### [Exercise instructions]
Give again, word for word, every line in the entries below from the line with "# Raised border, recessed panel and back" up to and including the line with "# Smooth arch curve with sharp border edges", and no other line.

### [Information shown]
%%

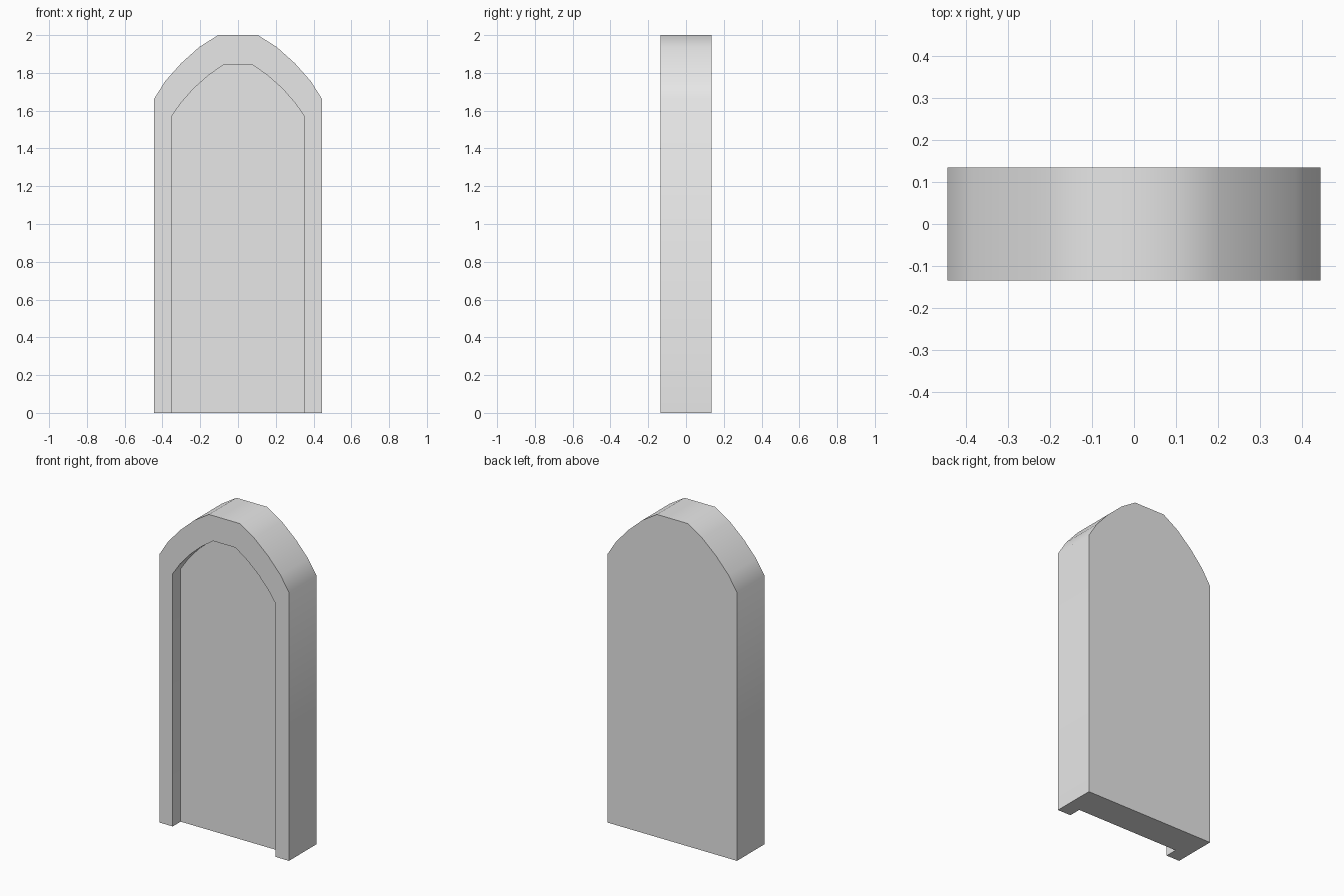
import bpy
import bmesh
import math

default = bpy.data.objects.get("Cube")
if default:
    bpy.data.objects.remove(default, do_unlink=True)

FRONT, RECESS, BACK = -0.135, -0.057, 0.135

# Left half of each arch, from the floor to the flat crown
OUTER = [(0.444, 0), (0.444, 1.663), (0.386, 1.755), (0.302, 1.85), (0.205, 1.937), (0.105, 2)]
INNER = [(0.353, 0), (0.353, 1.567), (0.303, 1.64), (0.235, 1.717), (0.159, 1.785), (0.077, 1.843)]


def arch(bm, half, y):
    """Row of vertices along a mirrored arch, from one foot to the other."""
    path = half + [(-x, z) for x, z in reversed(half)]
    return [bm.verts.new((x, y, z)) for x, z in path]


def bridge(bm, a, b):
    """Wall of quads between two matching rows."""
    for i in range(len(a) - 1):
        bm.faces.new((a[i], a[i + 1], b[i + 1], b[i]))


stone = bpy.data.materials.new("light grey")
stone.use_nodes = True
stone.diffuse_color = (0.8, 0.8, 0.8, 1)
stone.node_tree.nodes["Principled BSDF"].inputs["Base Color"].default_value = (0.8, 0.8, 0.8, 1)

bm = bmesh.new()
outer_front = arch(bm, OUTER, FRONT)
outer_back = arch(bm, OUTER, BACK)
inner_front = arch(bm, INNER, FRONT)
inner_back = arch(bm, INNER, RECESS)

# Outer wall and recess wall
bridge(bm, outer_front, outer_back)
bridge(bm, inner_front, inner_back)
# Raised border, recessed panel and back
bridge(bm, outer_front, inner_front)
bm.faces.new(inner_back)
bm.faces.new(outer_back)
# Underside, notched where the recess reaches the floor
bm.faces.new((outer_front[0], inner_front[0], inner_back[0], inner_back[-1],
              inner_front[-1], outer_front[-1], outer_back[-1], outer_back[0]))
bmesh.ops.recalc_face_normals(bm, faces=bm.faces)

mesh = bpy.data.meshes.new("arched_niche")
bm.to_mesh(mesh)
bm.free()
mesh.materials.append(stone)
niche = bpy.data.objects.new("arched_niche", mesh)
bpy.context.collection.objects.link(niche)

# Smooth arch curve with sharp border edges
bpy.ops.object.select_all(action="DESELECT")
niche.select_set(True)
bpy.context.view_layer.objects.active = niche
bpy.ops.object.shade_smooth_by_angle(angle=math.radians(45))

%%

### [Problem solution]
# Raised border, recessed panel and back
bridge(bm, outer_front, inner_front)
bm.faces.new(inner_back)
bm.faces.new(outer_back)
# Underside, notched where the recess reaches the floor
bm.faces.new((outer_front[0], inner_front[0], inner_back[0], inner_back[-1],
              inner_front[-1], outer_front[-1], outer_back[-1], outer_back[0]))
bmesh.ops.recalc_face_normals(bm, faces=bm.faces)

mesh = bpy.data.meshes.new("arched_niche")
bm.to_mesh(mesh)
bm.free()
mesh.materials.append(stone)
niche = bpy.data.objects.new("arched_niche", mesh)
bpy.context.collection.objects.link(niche)

# Smooth arch curve with sharp border edges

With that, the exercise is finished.